Dataset entries:

|---|

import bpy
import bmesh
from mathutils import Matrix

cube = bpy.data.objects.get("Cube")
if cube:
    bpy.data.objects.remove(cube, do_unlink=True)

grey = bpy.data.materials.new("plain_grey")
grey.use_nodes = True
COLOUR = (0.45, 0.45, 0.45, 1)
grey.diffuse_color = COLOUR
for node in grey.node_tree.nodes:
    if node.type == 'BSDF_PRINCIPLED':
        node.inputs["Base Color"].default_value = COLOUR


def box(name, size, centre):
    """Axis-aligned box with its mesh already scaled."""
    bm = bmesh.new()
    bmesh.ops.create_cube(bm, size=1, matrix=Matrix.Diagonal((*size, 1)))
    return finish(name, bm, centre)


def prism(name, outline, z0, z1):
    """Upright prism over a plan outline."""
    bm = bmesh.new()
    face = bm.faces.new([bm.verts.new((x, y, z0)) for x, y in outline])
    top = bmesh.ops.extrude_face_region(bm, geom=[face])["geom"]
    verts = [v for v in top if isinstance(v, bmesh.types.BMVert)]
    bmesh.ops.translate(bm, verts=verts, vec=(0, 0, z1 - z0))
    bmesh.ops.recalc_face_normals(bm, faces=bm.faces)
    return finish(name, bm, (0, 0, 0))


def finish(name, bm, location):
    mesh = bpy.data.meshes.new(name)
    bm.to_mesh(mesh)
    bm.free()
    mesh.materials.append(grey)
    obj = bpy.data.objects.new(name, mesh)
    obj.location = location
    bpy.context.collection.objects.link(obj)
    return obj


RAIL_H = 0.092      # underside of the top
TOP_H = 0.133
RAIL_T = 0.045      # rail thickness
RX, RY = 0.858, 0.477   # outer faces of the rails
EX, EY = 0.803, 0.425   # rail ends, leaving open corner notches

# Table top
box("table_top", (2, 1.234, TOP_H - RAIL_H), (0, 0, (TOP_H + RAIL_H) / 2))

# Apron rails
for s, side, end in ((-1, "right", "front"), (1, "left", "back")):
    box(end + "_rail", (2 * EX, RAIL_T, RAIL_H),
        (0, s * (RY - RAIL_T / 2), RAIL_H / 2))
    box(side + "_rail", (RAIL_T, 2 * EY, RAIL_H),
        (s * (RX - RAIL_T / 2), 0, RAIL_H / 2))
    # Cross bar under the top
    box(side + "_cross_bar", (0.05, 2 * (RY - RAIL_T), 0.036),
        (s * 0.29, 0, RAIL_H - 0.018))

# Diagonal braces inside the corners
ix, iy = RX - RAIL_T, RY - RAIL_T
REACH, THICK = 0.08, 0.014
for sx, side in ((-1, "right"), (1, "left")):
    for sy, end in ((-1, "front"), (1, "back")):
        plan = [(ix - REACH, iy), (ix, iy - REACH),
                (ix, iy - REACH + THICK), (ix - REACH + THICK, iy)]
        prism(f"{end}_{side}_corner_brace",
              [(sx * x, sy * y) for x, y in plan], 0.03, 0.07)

|---|

WHAT IS NEEDED: Among the lines of the data above, count those containing the word "bmesh" and report the total alone.

RESPONSE AREA: 8